===== RECORDS SHOWN
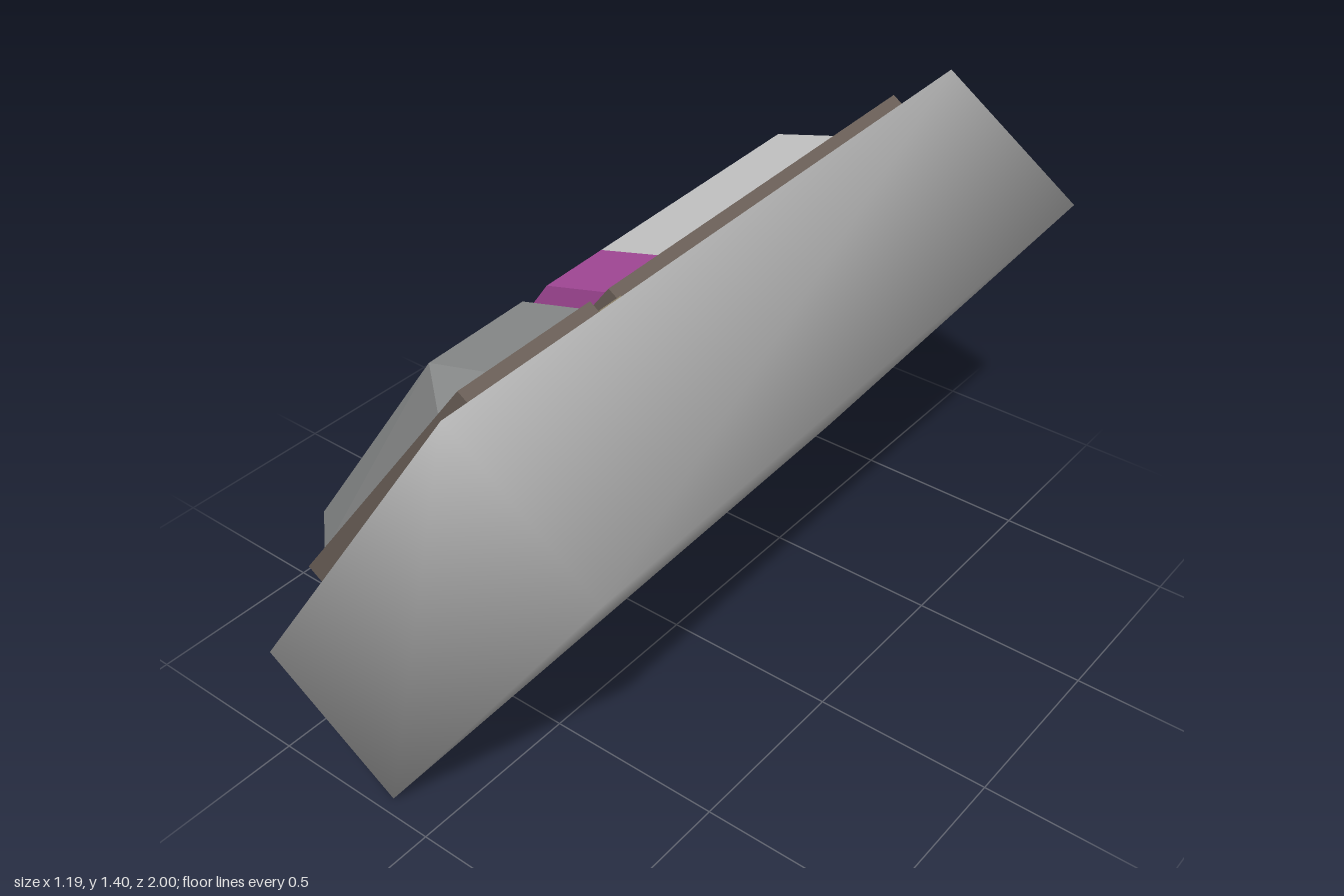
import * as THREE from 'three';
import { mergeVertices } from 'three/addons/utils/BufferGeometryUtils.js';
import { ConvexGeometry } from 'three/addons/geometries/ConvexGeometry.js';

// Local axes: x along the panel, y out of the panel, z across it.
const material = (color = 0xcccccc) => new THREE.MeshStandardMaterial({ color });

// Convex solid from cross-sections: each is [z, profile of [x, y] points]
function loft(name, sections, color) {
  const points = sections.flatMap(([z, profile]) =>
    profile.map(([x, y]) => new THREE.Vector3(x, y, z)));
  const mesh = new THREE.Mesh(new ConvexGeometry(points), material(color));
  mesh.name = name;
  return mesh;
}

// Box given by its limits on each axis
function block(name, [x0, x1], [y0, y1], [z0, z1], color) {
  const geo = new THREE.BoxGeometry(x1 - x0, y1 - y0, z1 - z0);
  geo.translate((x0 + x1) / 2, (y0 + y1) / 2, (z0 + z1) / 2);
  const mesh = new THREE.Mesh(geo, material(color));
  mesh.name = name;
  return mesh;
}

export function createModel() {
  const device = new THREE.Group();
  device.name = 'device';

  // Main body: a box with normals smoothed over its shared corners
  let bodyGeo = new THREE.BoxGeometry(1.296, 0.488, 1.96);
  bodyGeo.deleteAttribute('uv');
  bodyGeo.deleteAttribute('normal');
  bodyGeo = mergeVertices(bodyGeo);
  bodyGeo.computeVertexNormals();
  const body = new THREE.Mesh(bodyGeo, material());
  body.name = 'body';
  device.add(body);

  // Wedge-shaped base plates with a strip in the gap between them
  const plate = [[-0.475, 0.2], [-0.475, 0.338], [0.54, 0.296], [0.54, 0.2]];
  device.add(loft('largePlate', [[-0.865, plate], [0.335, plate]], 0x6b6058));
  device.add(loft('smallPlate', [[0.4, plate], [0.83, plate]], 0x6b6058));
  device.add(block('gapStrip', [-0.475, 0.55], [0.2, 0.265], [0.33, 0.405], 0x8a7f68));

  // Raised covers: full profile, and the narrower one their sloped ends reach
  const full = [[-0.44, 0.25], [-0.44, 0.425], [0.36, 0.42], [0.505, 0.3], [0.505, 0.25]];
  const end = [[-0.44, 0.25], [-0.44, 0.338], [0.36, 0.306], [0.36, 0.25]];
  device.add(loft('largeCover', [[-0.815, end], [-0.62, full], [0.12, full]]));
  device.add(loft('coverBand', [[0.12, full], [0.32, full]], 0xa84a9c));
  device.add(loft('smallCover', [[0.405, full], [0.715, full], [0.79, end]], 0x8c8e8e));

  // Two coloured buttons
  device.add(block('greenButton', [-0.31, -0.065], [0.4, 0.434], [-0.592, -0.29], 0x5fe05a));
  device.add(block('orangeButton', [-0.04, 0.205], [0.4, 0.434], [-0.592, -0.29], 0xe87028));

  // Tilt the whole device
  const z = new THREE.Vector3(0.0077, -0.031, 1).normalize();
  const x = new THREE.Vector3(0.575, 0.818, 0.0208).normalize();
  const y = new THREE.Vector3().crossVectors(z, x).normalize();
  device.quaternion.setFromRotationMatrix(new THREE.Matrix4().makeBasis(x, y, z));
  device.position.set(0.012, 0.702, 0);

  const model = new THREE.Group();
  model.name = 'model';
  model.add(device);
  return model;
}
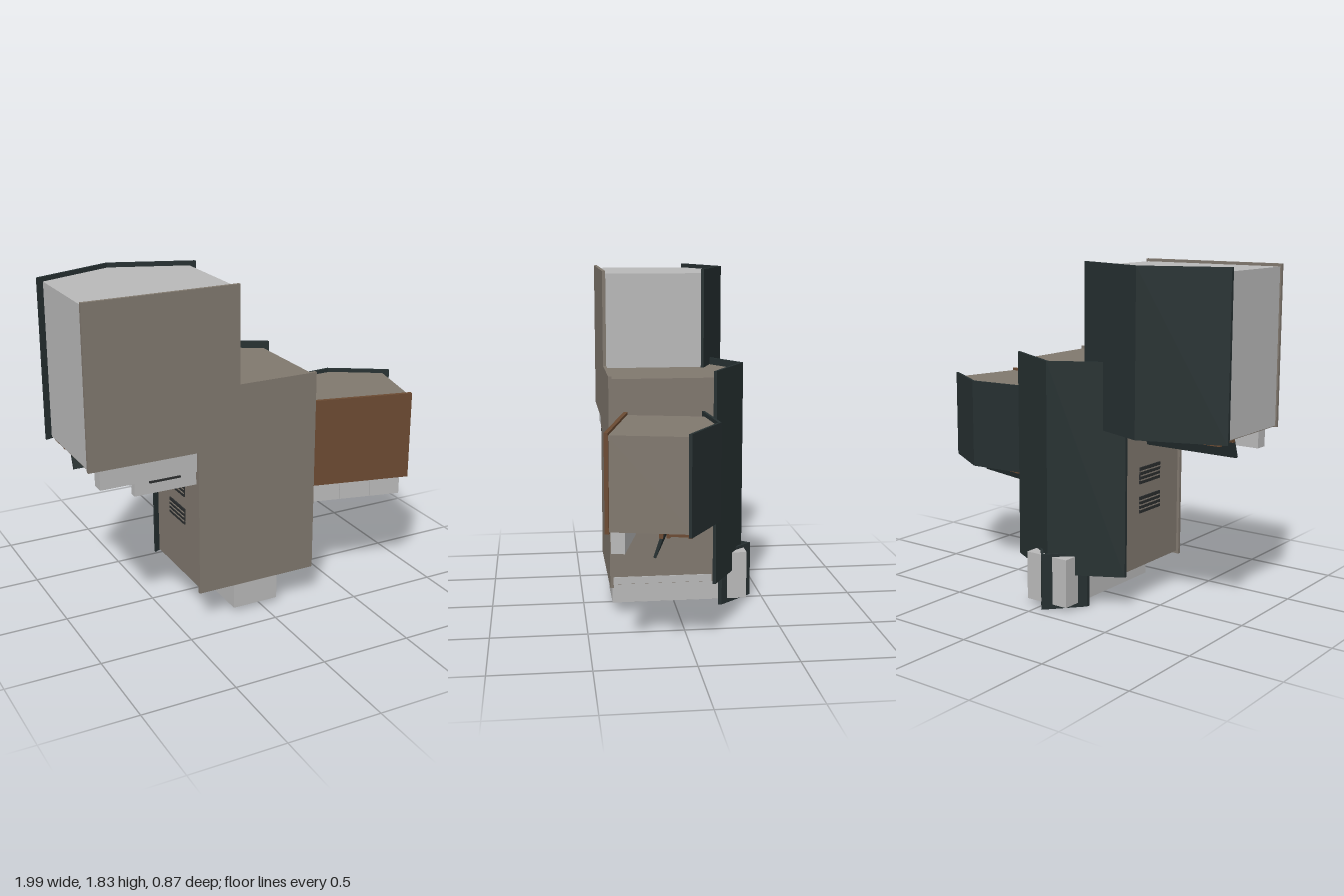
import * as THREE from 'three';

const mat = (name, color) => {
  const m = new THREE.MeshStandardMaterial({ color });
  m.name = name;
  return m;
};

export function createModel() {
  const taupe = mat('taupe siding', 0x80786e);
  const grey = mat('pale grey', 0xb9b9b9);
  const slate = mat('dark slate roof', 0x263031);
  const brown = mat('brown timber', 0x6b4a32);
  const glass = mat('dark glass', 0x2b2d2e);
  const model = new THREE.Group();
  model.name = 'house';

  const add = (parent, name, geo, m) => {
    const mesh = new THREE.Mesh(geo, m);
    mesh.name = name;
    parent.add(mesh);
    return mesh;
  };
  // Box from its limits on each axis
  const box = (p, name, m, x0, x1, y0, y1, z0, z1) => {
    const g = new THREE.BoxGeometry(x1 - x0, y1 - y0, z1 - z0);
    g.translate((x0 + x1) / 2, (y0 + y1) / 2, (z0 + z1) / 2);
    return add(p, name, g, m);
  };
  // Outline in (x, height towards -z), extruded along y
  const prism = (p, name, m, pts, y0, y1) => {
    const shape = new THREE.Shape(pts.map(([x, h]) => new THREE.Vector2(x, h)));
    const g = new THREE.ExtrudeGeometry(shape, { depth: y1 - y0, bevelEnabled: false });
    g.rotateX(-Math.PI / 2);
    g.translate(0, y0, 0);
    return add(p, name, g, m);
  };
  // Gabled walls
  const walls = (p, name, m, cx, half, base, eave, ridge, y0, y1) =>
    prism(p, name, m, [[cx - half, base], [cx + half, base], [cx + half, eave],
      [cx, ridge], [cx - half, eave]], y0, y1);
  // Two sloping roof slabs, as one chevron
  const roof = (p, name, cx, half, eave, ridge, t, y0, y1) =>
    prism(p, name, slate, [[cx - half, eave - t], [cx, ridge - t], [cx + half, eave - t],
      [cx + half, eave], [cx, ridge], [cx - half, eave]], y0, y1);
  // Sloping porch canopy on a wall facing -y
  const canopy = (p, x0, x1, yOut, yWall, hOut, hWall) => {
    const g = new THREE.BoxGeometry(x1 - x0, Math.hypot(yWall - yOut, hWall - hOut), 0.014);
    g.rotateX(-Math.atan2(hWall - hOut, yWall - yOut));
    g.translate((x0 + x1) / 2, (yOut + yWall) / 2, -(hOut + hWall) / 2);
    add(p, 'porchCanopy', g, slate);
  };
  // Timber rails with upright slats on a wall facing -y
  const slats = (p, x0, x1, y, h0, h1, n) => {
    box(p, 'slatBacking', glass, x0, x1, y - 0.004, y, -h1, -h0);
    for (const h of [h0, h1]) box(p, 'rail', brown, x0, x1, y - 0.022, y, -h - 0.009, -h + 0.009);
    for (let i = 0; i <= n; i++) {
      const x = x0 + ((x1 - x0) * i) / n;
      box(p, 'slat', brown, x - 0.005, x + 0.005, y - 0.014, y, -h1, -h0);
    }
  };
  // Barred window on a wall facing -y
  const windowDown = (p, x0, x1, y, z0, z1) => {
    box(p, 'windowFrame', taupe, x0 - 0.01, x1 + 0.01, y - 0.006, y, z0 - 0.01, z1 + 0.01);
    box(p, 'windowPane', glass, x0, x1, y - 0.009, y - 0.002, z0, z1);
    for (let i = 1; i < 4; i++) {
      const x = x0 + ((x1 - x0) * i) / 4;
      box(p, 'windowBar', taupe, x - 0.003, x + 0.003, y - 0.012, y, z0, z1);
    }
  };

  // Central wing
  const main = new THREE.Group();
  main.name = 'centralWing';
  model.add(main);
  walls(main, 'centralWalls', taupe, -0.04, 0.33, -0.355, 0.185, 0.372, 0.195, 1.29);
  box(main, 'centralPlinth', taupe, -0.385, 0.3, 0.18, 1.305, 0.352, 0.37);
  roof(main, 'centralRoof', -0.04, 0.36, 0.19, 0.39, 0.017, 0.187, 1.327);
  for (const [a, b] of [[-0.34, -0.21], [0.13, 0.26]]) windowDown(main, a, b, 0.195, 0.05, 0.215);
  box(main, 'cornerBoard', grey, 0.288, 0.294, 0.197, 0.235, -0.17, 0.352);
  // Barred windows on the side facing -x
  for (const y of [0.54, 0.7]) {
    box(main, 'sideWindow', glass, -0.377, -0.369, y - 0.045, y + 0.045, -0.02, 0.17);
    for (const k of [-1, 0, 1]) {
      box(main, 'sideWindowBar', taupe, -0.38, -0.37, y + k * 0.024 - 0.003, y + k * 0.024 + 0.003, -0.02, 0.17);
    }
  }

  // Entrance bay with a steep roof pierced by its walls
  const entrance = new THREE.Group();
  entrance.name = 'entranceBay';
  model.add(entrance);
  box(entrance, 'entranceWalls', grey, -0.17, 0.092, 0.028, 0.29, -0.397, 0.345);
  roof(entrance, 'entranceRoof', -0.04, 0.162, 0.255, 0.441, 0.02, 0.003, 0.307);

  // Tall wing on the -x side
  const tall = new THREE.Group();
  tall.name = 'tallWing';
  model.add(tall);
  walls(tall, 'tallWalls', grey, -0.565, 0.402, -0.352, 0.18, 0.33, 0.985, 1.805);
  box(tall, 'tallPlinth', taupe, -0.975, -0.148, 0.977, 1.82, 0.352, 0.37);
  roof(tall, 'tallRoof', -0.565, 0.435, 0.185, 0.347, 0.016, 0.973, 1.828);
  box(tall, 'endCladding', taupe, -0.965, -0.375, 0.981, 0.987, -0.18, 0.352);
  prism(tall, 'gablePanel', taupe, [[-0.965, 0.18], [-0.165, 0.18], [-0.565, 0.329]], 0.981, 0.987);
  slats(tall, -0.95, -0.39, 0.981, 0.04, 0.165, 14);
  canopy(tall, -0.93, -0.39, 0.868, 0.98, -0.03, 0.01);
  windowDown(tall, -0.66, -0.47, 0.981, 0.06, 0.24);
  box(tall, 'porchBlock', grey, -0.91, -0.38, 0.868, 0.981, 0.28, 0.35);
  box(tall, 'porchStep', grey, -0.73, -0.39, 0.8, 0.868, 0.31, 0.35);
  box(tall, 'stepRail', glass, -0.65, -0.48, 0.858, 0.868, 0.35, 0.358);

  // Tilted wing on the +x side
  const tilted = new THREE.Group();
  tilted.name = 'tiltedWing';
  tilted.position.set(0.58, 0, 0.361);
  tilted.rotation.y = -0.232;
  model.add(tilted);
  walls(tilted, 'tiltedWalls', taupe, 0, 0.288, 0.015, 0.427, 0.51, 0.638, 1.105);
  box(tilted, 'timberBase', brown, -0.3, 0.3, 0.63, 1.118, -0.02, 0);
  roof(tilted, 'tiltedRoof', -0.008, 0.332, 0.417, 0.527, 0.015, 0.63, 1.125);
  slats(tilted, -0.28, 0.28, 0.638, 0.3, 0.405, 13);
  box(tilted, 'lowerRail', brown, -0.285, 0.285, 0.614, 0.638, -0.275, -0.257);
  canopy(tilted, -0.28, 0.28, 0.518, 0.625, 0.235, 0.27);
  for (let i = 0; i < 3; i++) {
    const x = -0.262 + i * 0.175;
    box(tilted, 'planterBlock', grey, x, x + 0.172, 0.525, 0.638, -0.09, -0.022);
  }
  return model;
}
==========
▶ _YOUR OBJECTIVE_:
Copy the lines above exactly, beginning at the line that has "bodyGeo = mergeVertices(bodyGeo);" and stopping after the line that has "[0.83, plate]], 0x6b6058));", and omit the rest.

▶ _THE ANSWER_:
  bodyGeo = mergeVertices(bodyGeo);
  bodyGeo.computeVertexNormals();
  const body = new THREE.Mesh(bodyGeo, material());
  body.name = 'body';
  device.add(body);

  // Wedge-shaped base plates with a strip in the gap between them
  const plate = [[-0.475, 0.2], [-0.475, 0.338], [0.54, 0.296], [0.54, 0.2]];
  device.add(loft('largePlate', [[-0.865, plate], [0.335, plate]], 0x6b6058));
  device.add(loft('smallPlate', [[0.4, plate], [0.83, plate]], 0x6b6058));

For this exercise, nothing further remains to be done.